**What the task asks**
Restate the whole of the data below word for word, skipping the images.

**The data**
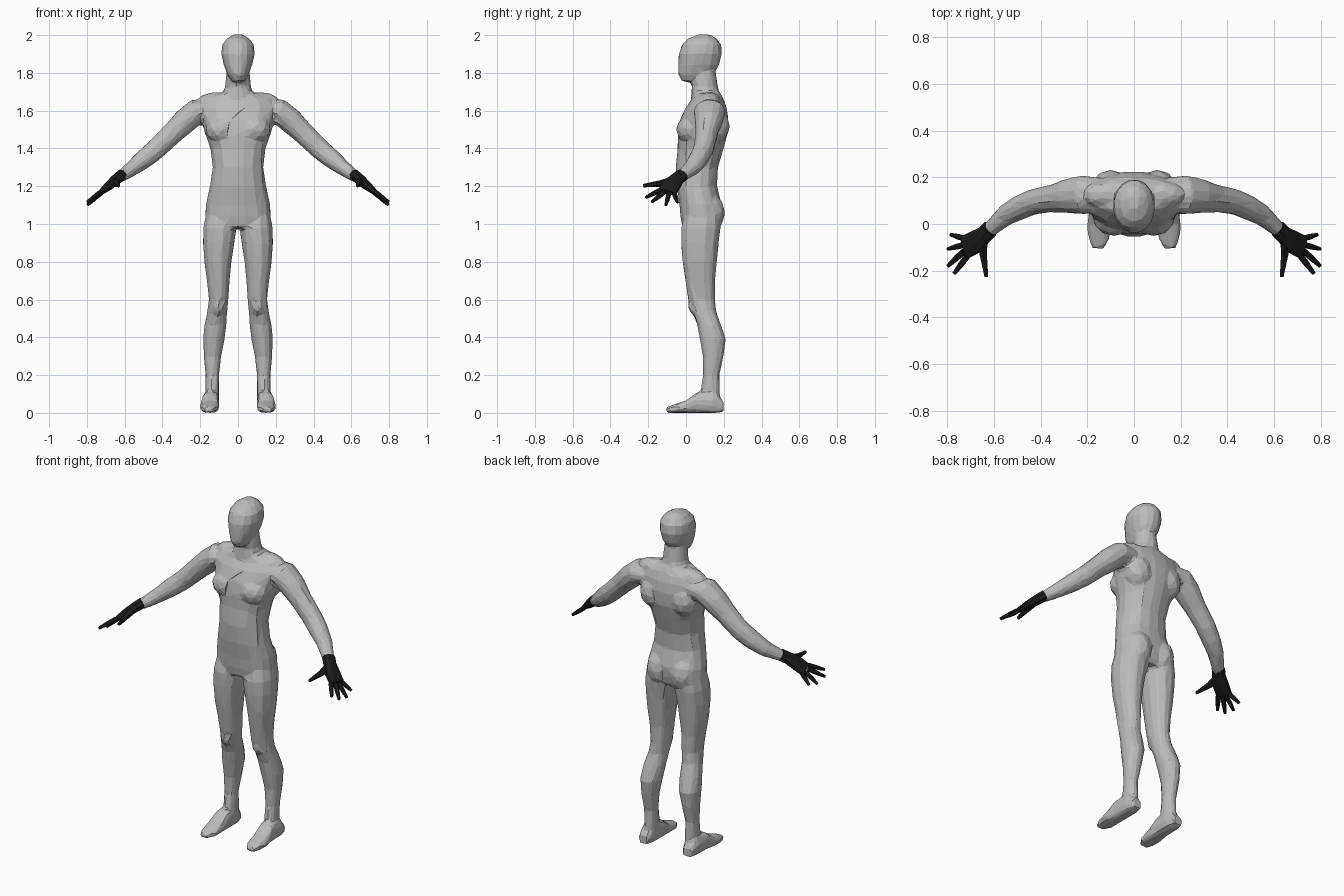
import bpy
import bmesh
from math import cos, sin, pi
from mathutils import Vector, Matrix

if "Cube" in bpy.data.objects:
    bpy.data.objects.remove(bpy.data.objects["Cube"])


def make_material(name, value):
    mat = bpy.data.materials.new(name)
    mat.use_nodes = True
    color = (value, value, value, 1)
    mat.diffuse_color = color
    bsdf = mat.node_tree.nodes["Principled BSDF"]
    bsdf.inputs["Base Color"].default_value = color
    bsdf.inputs["Roughness"].default_value = 0.7
    return mat


def loft(bm, rings, sides, power=2.0, flip=1):
    """Skin closed rings given as (centre, half axis u, half axis v)."""
    loops = []
    for centre, u, v in rings:
        loop = []
        for i in range(sides):
            a = 2 * pi * (i + 0.5) / sides
            c, s = cos(a), sin(a)
            k = (abs(c) ** power + abs(s) ** power) ** (-1 / power)
            p = centre + u * c * k + v * s * k
            loop.append(bm.verts.new((p.x * flip, p.y, p.z)))
        loops.append(loop)
    for a, b in zip(loops, loops[1:]):
        for i in range(sides):
            j = (i + 1) % sides
            bm.faces.new((a[i], a[j], b[j], b[i]))
    bm.faces.new(loops[0])
    bm.faces.new(loops[-1])


def upright(z, x0, x1, y0, y1):
    return (Vector(((x0 + x1) / 2, (y0 + y1) / 2, z)),
            Vector(((x1 - x0) / 2, 0, 0)), Vector((0, (y1 - y0) / 2, 0)))


def lengthwise(y, x0, x1, z0, z1):
    return (Vector(((x0 + x1) / 2, y, (z0 + z1) / 2)),
            Vector(((x1 - x0) / 2, 0, 0)), Vector((0, 0, (z1 - z0) / 2)))


def limb(path, hint):
    """Rings across a path of (x, y, z, half width, half thickness)."""
    points = [Vector(p[:3]) for p in path]
    rings = []
    for i, p in enumerate(path):
        t = (points[min(i + 1, len(path) - 1)] - points[max(i - 1, 0)]).normalized()
        u = (hint - t * hint.dot(t)).normalized()
        rings.append((points[i], u * p[3], t.cross(u) * p[4]))
    return rings


def blob(bm, centre, radii, flip=1):
    x, y, z = centre
    place = Matrix.Translation((x * flip, y, z)) @ Matrix.Diagonal((*radii, 1))
    bmesh.ops.create_icosphere(bm, subdivisions=2, radius=1, matrix=place)


def finish(bm, name, mat):
    bmesh.ops.recalc_face_normals(bm, faces=bm.faces)
    mesh = bpy.data.meshes.new(name)
    bm.to_mesh(mesh)
    bm.free()
    mesh.materials.append(mat)
    obj = bpy.data.objects.new(name, mesh)
    bpy.context.scene.collection.objects.link(obj)
    return obj


skin = make_material("light grey", 0.5)
black = make_material("glove black", 0.012)
ACROSS = Vector((0, 1, 0))

# Torso and neck: height, half width, front, back
torso = [(0.98, .15, -.02, .17), (1.04, .175, -.03, .185), (1.1, .172, -.035, .19),
         (1.2, .15, -.05, .165), (1.3, .135, -.055, .17), (1.4, .147, -.045, .2),
         (1.48, .175, -.045, .222), (1.56, .195, -.03, .225), (1.62, .205, .0, .215),
         (1.66, .18, .03, .2), (1.69, .11, .035, .185)]
neck = [(1.6, .1, .03, .2), (1.68, .09, .025, .185), (1.72, .07, .03, .17),
        (1.82, .06, .03, .155)]
head = [(1.753, .03, -.02, .05), (1.79, .055, -.042, .14), (1.84, .076, -.042, .177),
        (1.9, .09, -.04, .192), (1.95, .085, -.022, .187), (1.982, .06, .01, .163),
        (2.003, .025, .06, .13)]

body = bmesh.new()
for profile, power in ((torso, 2.3), (neck, 2), (head, 2.1)):
    loft(body, [upright(z, -w, w, f, b) for z, w, f, b in profile], 16, power)

# Leg: height, inner x, outer x, front, back
leg = [(1.08, .03, .165, .0, .18), (.98, .006, .186, -.028, .185),
       (.9, .018, .187, -.028, .175), (.8, .033, .18, -.02, .165),
       (.7, .043, .166, -.005, .155), (.6, .05, .155, .01, .155),
       (.54, .057, .163, .03, .16), (.47, .06, .178, .058, .185),
       (.39, .07, .186, .072, .212), (.3, .088, .181, .088, .2),
       (.2, .1, .172, .09, .177), (.1, .1, .172, .075, .18), (.04, .1, .175, .05, .19)]
# Foot: y, inner x, outer x, bottom, top
foot = [(-.107, .13, .178, 0, .03), (-.06, .103, .197, 0, .045), (.0, .1, .2, 0, .065),
        (.06, .1, .192, 0, .11), (.15, .1, .188, 0, .11), (.2, .115, .175, .005, .06)]
# Arm: centre, half width, half thickness
arm = [(.14, .125, 1.6, .075, .05), (.22, .125, 1.595, .085, .07),
       (.28, .12, 1.545, .075, .068), (.34, .11, 1.487, .061, .06),
       (.43, .095, 1.4, .055, .056), (.49, .07, 1.35, .053, .053),
       (.55, .037, 1.302, .046, .043), (.6, -.008, 1.265, .036, .034),
       (.635, -.04, 1.243, .03, .027)]
for side in (1, -1):
    loft(body, [upright(*r) for r in leg], 12, 2.2, side)
    loft(body, [lengthwise(*r) for r in foot], 12, 3.2, side)
    loft(body, limb(arm, ACROSS), 12, 2, side)
    # Chest, seat, shoulder blade, kneecap and trapezius muscles
    blob(body, (.085, .02, 1.5), (.09, .073, .075), side)
    blob(body, (.078, .115, 1.06), (.082, .093, .11), side)
    blob(body, (.1, .15, 1.52), (.085, .083, .1), side)
    blob(body, (.105, .045, .57), (.035, .035, .05), side)
    blob(body, (.11, .125, 1.65), (.11, .06, .05), side)

# Merge the muscles into one skin of irregular flat facets
figure = finish(body, "body", skin)
remesh = figure.modifiers.new("single_skin", 'REMESH')
remesh.mode = 'VOXEL'
remesh.voxel_size = 0.011
soften = figure.modifiers.new("soften", 'SMOOTH')
soften.factor = 0.5
soften.iterations = 3
facets = figure.modifiers.new("facets", 'DECIMATE')
facets.ratio = 0.055
facets.use_symmetry = True
facets.symmetry_axis = 'X'

# Gloves: a palm, four fingers and a thumb
palm = [(.615, -.02, 1.26, .037, .031), (.64, -.045, 1.24, .037, .03),
        (.675, -.075, 1.21, .05, .026), (.725, -.1, 1.168, .052, .015)]
fingers = [((.715, -.14, 1.178), (.77, -.212, 1.14)),
           ((.728, -.117, 1.168), (.797, -.18, 1.117)),
           ((.73, -.09, 1.162), (.797, -.107, 1.1)),
           ((.72, -.064, 1.167), (.785, -.045, 1.115))]
thumb = [(.645, -.05, 1.235, .022, .024), (.645, -.13, 1.215, .018, .018),
         (.632, -.226, 1.203, .009, .009)]
for side, name in ((1, "left_glove"), (-1, "right_glove")):
    glove = bmesh.new()
    loft(glove, limb(palm, ACROSS), 8, 2.4, side)
    loft(glove, limb(thumb, Vector((1, 0, 0))), 6, 2, side)
    for base, tip in fingers:
        middle = (Vector(base) + Vector(tip)) / 2
        path = [(*base, .014, .013), (*middle, .013, .012), (*tip, .008, .008)]
        loft(glove, limb(path, ACROSS), 6, 2, side)
    finish(glove, name, black)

**Solution to the exercise**
import bpy
import bmesh
from math import cos, sin, pi
from mathutils import Vector, Matrix

if "Cube" in bpy.data.objects:
    bpy.data.objects.remove(bpy.data.objects["Cube"])


def make_material(name, value):
    mat = bpy.data.materials.new(name)
    mat.use_nodes = True
    color = (value, value, value, 1)
    mat.diffuse_color = color
    bsdf = mat.node_tree.nodes["Principled BSDF"]
    bsdf.inputs["Base Color"].default_value = color
    bsdf.inputs["Roughness"].default_value = 0.7
    return mat


def loft(bm, rings, sides, power=2.0, flip=1):
    """Skin closed rings given as (centre, half axis u, half axis v)."""
    loops = []
    for centre, u, v in rings:
        loop = []
        for i in range(sides):
            a = 2 * pi * (i + 0.5) / sides
            c, s = cos(a), sin(a)
            k = (abs(c) ** power + abs(s) ** power) ** (-1 / power)
            p = centre + u * c * k + v * s * k
            loop.append(bm.verts.new((p.x * flip, p.y, p.z)))
        loops.append(loop)
    for a, b in zip(loops, loops[1:]):
        for i in range(sides):
            j = (i + 1) % sides
            bm.faces.new((a[i], a[j], b[j], b[i]))
    bm.faces.new(loops[0])
    bm.faces.new(loops[-1])


def upright(z, x0, x1, y0, y1):
    return (Vector(((x0 + x1) / 2, (y0 + y1) / 2, z)),
            Vector(((x1 - x0) / 2, 0, 0)), Vector((0, (y1 - y0) / 2, 0)))


def lengthwise(y, x0, x1, z0, z1):
    return (Vector(((x0 + x1) / 2, y, (z0 + z1) / 2)),
            Vector(((x1 - x0) / 2, 0, 0)), Vector((0, 0, (z1 - z0) / 2)))


def limb(path, hint):
    """Rings across a path of (x, y, z, half width, half thickness)."""
    points = [Vector(p[:3]) for p in path]
    rings = []
    for i, p in enumerate(path):
        t = (points[min(i + 1, len(path) - 1)] - points[max(i - 1, 0)]).normalized()
        u = (hint - t * hint.dot(t)).normalized()
        rings.append((points[i], u * p[3], t.cross(u) * p[4]))
    return rings


def blob(bm, centre, radii, flip=1):
    x, y, z = centre
    place = Matrix.Translation((x * flip, y, z)) @ Matrix.Diagonal((*radii, 1))
    bmesh.ops.create_icosphere(bm, subdivisions=2, radius=1, matrix=place)


def finish(bm, name, mat):
    bmesh.ops.recalc_face_normals(bm, faces=bm.faces)
    mesh = bpy.data.meshes.new(name)
    bm.to_mesh(mesh)
    bm.free()
    mesh.materials.append(mat)
    obj = bpy.data.objects.new(name, mesh)
    bpy.context.scene.collection.objects.link(obj)
    return obj


skin = make_material("light grey", 0.5)
black = make_material("glove black", 0.012)
ACROSS = Vector((0, 1, 0))

# Torso and neck: height, half width, front, back
torso = [(0.98, .15, -.02, .17), (1.04, .175, -.03, .185), (1.1, .172, -.035, .19),
         (1.2, .15, -.05, .165), (1.3, .135, -.055, .17), (1.4, .147, -.045, .2),
         (1.48, .175, -.045, .222), (1.56, .195, -.03, .225), (1.62, .205, .0, .215),
         (1.66, .18, .03, .2), (1.69, .11, .035, .185)]
neck = [(1.6, .1, .03, .2), (1.68, .09, .025, .185), (1.72, .07, .03, .17),
        (1.82, .06, .03, .155)]
head = [(1.753, .03, -.02, .05), (1.79, .055, -.042, .14), (1.84, .076, -.042, .177),
        (1.9, .09, -.04, .192), (1.95, .085, -.022, .187), (1.982, .06, .01, .163),
        (2.003, .025, .06, .13)]

body = bmesh.new()
for profile, power in ((torso, 2.3), (neck, 2), (head, 2.1)):
    loft(body, [upright(z, -w, w, f, b) for z, w, f, b in profile], 16, power)

# Leg: height, inner x, outer x, front, back
leg = [(1.08, .03, .165, .0, .18), (.98, .006, .186, -.028, .185),
       (.9, .018, .187, -.028, .175), (.8, .033, .18, -.02, .165),
       (.7, .043, .166, -.005, .155), (.6, .05, .155, .01, .155),
       (.54, .057, .163, .03, .16), (.47, .06, .178, .058, .185),
       (.39, .07, .186, .072, .212), (.3, .088, .181, .088, .2),
       (.2, .1, .172, .09, .177), (.1, .1, .172, .075, .18), (.04, .1, .175, .05, .19)]
# Foot: y, inner x, outer x, bottom, top
foot = [(-.107, .13, .178, 0, .03), (-.06, .103, .197, 0, .045), (.0, .1, .2, 0, .065),
        (.06, .1, .192, 0, .11), (.15, .1, .188, 0, .11), (.2, .115, .175, .005, .06)]
# Arm: centre, half width, half thickness
arm = [(.14, .125, 1.6, .075, .05), (.22, .125, 1.595, .085, .07),
       (.28, .12, 1.545, .075, .068), (.34, .11, 1.487, .061, .06),
       (.43, .095, 1.4, .055, .056), (.49, .07, 1.35, .053, .053),
       (.55, .037, 1.302, .046, .043), (.6, -.008, 1.265, .036, .034),
       (.635, -.04, 1.243, .03, .027)]
for side in (1, -1):
    loft(body, [upright(*r) for r in leg], 12, 2.2, side)
    loft(body, [lengthwise(*r) for r in foot], 12, 3.2, side)
    loft(body, limb(arm, ACROSS), 12, 2, side)
    # Chest, seat, shoulder blade, kneecap and trapezius muscles
    blob(body, (.085, .02, 1.5), (.09, .073, .075), side)
    blob(body, (.078, .115, 1.06), (.082, .093, .11), side)
    blob(body, (.1, .15, 1.52), (.085, .083, .1), side)
    blob(body, (.105, .045, .57), (.035, .035, .05), side)
    blob(body, (.11, .125, 1.65), (.11, .06, .05), side)

# Merge the muscles into one skin of irregular flat facets
figure = finish(body, "body", skin)
remesh = figure.modifiers.new("single_skin", 'REMESH')
remesh.mode = 'VOXEL'
remesh.voxel_size = 0.011
soften = figure.modifiers.new("soften", 'SMOOTH')
soften.factor = 0.5
soften.iterations = 3
facets = figure.modifiers.new("facets", 'DECIMATE')
facets.ratio = 0.055
facets.use_symmetry = True
facets.symmetry_axis = 'X'

# Gloves: a palm, four fingers and a thumb
palm = [(.615, -.02, 1.26, .037, .031), (.64, -.045, 1.24, .037, .03),
        (.675, -.075, 1.21, .05, .026), (.725, -.1, 1.168, .052, .015)]
fingers = [((.715, -.14, 1.178), (.77, -.212, 1.14)),
           ((.728, -.117, 1.168), (.797, -.18, 1.117)),
           ((.73, -.09, 1.162), (.797, -.107, 1.1)),
           ((.72, -.064, 1.167), (.785, -.045, 1.115))]
thumb = [(.645, -.05, 1.235, .022, .024), (.645, -.13, 1.215, .018, .018),
         (.632, -.226, 1.203, .009, .009)]
for side, name in ((1, "left_glove"), (-1, "right_glove")):
    glove = bmesh.new()
    loft(glove, limb(palm, ACROSS), 8, 2.4, side)
    loft(glove, limb(thumb, Vector((1, 0, 0))), 6, 2, side)
    for base, tip in fingers:
        middle = (Vector(base) + Vector(tip)) / 2
        path = [(*base, .014, .013), (*middle, .013, .012), (*tip, .008, .008)]
        loft(glove, limb(path, ACROSS), 6, 2, side)
    finish(glove, name, black)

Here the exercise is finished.